As background, NY’s PFL program became effective on Jan. 1, 2018 and states that eligible employees in NY may take time off to bond with a new child, care for a family member with a serious health condition or handle personal matters arising from an immediate family member being called to active duty in the Armed Forces of the U.S. The law requires DFS, by Sept. 1 of each year, to publish the rate for the policy period beginning on the following Jan. 1 and also set the maximum employee contribution rate for PFL for the upcoming calendar year. This decision supplements an earlier update provided by the DFS on March 31, 2018, that increased the NY State Average Weekly Wage (NYSAWW, to which NY PFL premium caps and benefit levels are tied) from $1,305.92 (in 2018) to $1,357.11 (in 2019). For 2019, the annualized equivalent is $70,569.72; for 2018, that equivalent is $67,907.84.
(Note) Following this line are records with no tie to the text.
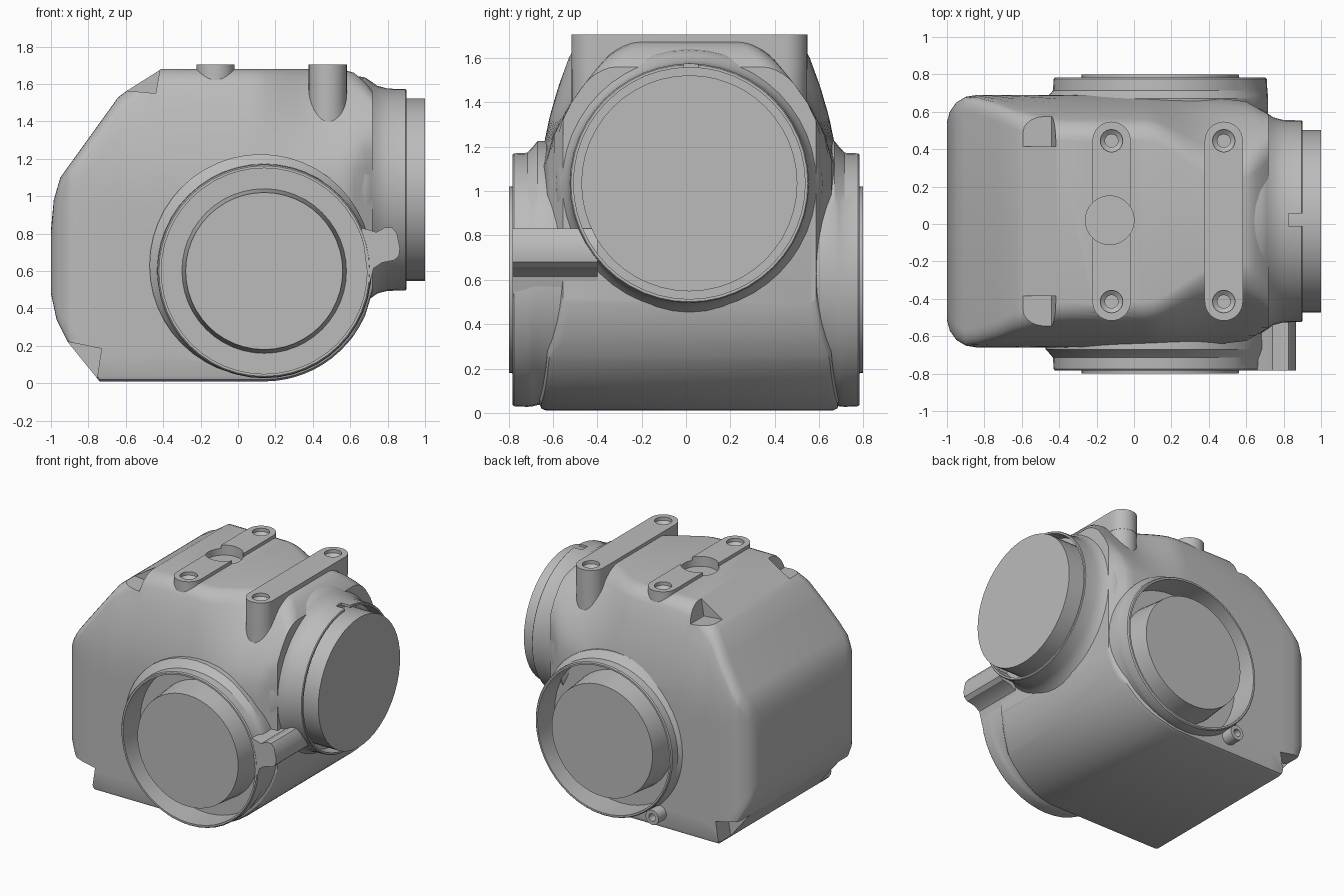
import bpy, bmesh, math

if "Cube" in bpy.data.objects:
    bpy.data.objects.remove(bpy.data.objects["Cube"], do_unlink=True)

GREY = (0.5, 0.5, 0.5, 1)
grey = bpy.data.materials.new("light grey")
grey.use_nodes = True
grey.diffuse_color = GREY
grey.node_tree.nodes["Principled BSDF"].inputs["Base Color"].default_value = GREY
MID = 0.015  # sideways centre of the housing


def loft(name, rings):
    """Bridge closed rings of points and cap both ends."""
    bm = bmesh.new()
    rows = [[bm.verts.new(p) for p in ring] for ring in rings]
    n = len(rows[0])
    for a, b in zip(rows, rows[1:]):
        for i in range(n):
            j = (i + 1) % n
            bm.faces.new((a[i], a[j], b[j], b[i]))
    bm.faces.new(rows[0])
    bm.faces.new(rows[-1])
    bmesh.ops.recalc_face_normals(bm, faces=bm.faces)
    mesh = bpy.data.meshes.new(name)
    bm.to_mesh(mesh)
    bm.free()
    mesh.materials.append(grey)
    obj = bpy.data.objects.new(name, mesh)
    bpy.context.collection.objects.link(obj)
    return obj


def place(axis, a, u, v):
    return {"x": (a, u, v), "y": (u, a, v), "z": (u, v, a)}[axis]


def lathe(name, axis, u, v, rows, n=48):
    """Turn (along, radius, shift) rows about an axis; shift leans up and left."""
    rings = []
    for along, r, *shift in rows:
        s = shift[0] if shift else 0
        rings.append([place(axis, along, u - s * 0.6 + r * math.cos(t), v + s + r * math.sin(t))
                      for t in (math.tau * i / n for i in range(n))])
    return loft(name, rings)


def prism(name, axis, outline, a, b):
    return loft(name, [[place(axis, h, u, v) for u, v in outline] for h in (a, b)])


def boolean(obj, tool, operation):
    mod = obj.modifiers.new("cut", "BOOLEAN")
    mod.operation, mod.solver, mod.object = operation, "EXACT", tool
    graph = bpy.context.evaluated_depsgraph_get()
    mesh = bpy.data.meshes.new_from_object(obj.evaluated_get(graph))
    obj.modifiers.clear()
    obj.data = mesh
    bpy.data.objects.remove(tool, do_unlink=True)


def interp(points, x):
    for (x0, y0), (x1, y1) in zip(points, points[1:]):
        if x <= x1:
            return y0 + (y1 - y0) * (x - x0) / (x1 - x0)
    return points[-1][1]


# Housing: cross-sections along x
TOP = [(-1, .82), (-.985, .98), (-.95, 1.1), (-.64, 1.53), (-.6, 1.56), (-.41, 1.68),
       (.55, 1.68), (.62, 1.66), (.68, 1.61), (.72, 1.56)]
BOTTOM = [(-1, .48), (-.97, .34), (-.91, .22), (-.74, .01), (.14, .01)]
WIDTH = [(-1, .53), (-.985, .585), (-.95, .635), (-.9, .665), (-.84, .675),
         (.3, .675), (.6, .64), (.72, .57)]


def section(x):
    top, width = interp(TOP, x), interp(WIDTH, x)
    low = interp(BOTTOM, x) if x < .14 else .6 - math.sqrt(.59 ** 2 - (x - .14) ** 2)
    ramp = min(1, max(0, (x - .05) / .45))
    lean = .33 + .42 * ramp * ramp * (3 - 2 * ramp)
    r = .08
    levels = [low, low + .01, low + .03]
    levels += [low + .03 + (top - r - low - .03) * i / 12 for i in range(1, 13)]
    levels += [top - r + r * math.sin(math.pi / 2 * i / 5) for i in range(1, 6)]
    half = []
    for z in levels:
        w = min(width, .675 - lean * max(0, z - 1) ** 1.8)
        d, e = max(0, z - top + r), max(0, low + .03 - z)
        w -= r - math.sqrt(max(0, r * r - d * d))
        w -= .03 - math.sqrt(max(0, .03 ** 2 - e * e))
        half.append((w, z))
    return [(x, MID + w, z) for w, z in half] + [(x, MID - w, z) for w, z in reversed(half)]


stations = {p[0] for p in TOP + BOTTOM + WIDTH} | {.05 + .05 * i for i in range(13)}
body = loft("housing", [section(x) for x in sorted(stations)])


# Mounting bars with rounded ends, and the pillars under the outer bar
def stadium(x, r, reach, n=16):
    pts = []
    for sign in (1, -1):
        for i in range(n + 1):
            t = math.pi * i / n
            pts.append((x + sign * r * math.cos(t), MID + sign * (reach + r * math.sin(t))))
    return pts


for x in (-.12, .48):
    boolean(body, prism("bar", "z", stadium(x, .102, .43), 1.55, 1.705), "UNION")
for side in (-1, 1):
    pillar = lathe("pillar", "z", .48, MID + side * .43,
                   [(1.2, .07), (1.3, .1), (1.704, .1015)], 32)
    boolean(body, pillar, "UNION")

# Screw holes and round socket in the top
for x in (-.12, .48):
    for side in (-1, 1):
        hole = lathe("hole", "z", x, MID + side * .43,
                     [(1.6, .035), (1.66, .035), (1.68, .06), (1.8, .06)], 24)
        boolean(body, hole, "DIFFERENCE")
boolean(body, lathe("socket", "z", -.13, .02, [(1.63, .13), (1.8, .13)]), "DIFFERENCE")

# Corner notches and the openings behind the side rings
UPPER = [(-.62, 1.567), (-.44, 1.55), (-.405, 1.75), (-.62, 1.75)]
LOWER = [(-.96, .232), (-.73, .185), (-.765, -.05), (-1, -.05)]
for side in (-1, 1):
    for outline, inner in ((UPPER, .4), (LOWER, .53)):
        notch = prism("notch", "y", outline, MID + side * inner, MID + side * .85)
        boolean(body, notch, "DIFFERENCE")
    well = lathe("well", "y", .14, .6, [(side * .57, .556), (side * .9, .556)])
    boolean(body, well, "DIFFERENCE")
parts = [body]

# Side rings, each a flared collar around a recessed plug
for side, label in ((-1, "front"), (1, "back")):
    rows = [(.2, .57), (.62, .595, .03), (.67, .595, .03), (.69, .585, .015), (.715, .573),
            (.775, .57), (.783, .563), (.783, .55), (.58, .55), (.58, .44), (.798, .42)]
    parts.append(lathe(label + "_ring", "y", .14, .6, [(side * a, *r) for a, *r in rows]))

# End port with lip, gap and protruding plug
port = lathe("end_port", "x", MID, 1.035,
             [(.45, .5), (.62, .61), (.68, .6), (.71, .58), (.745, .555), (.8, .541), (.895, .539),
              (.9, .534), (.9, .522), (.8, .522), (.8, .487), (1, .487)])
key = prism("key_slot", "x", [(-.01, 1.53), (.055, 1.53), (.055, 1.65), (-.01, 1.65)], .825, .95)
boolean(port, key, "DIFFERENCE")
parts.append(port)

# Locking lug on the front ring
LUG = [(.66, .83), (.7, .82), (.74, .808), (.785, .832), (.825, .832), (.85, .8), (.866, .72),
       (.86, .68), (.835, .658), (.77, .645), (.725, .615), (.7, .52)]
parts.append(prism("front_lug", "y", LUG, -.782, -.4))

# Drilled lug on the back ring
parts.append(lathe("back_lug", "y", -.265, .125,
                   [(.6, .055), (.782, .055), (.782, .028), (.7, .028)], 24))

for obj in parts:
    bpy.ops.object.select_all(action="DESELECT")
    obj.select_set(True)
    bpy.context.view_layer.objects.active = obj
    bpy.ops.object.shade_smooth_by_angle(angle=math.radians(28))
Importantly, and looking at practicalities, for PFL claims that commence during 2019, the benefit percentage payable in connection with the claims will increase from 50 to 55 percent, and the benefit duration will increase from eight to 10 weeks (less any PFL time taken within the prior 52-week look-back period), regardless of whether the qualifying event occurred in the prior year. This is especially important to note in connection with employees who may qualify for baby bonding PFL based on a birth, adoption or foster placement that occurs in 2018 but who choose to begin their baby bonding PFL on or after Jan. 1, 2019. To help explain, PFL leaves that commence in 2018 are subject to the applicable 2018 benefit limits, regardless of whether the leave continues into 2019. One exception to that rule applies when there’s a gap of more than three months between the end of one period of PFL leave and the start of the next period of PFL leave for the same qualifying event.
NY employers should be mindful of the continued requirement to comply with the state’s PFL law for 2019 and coordinate with their PFL carrier to provide the requisite PFL coverage. Employers can use DFS’s Model Language for Employee Materials in updating employee handbooks and other communications. Ultimately, employers should work with outside counsel in developing their overall leave policy in conjunction with the requirements of NY PFL.
DFS Publication »
NY PFL Model Language for Employee Materials »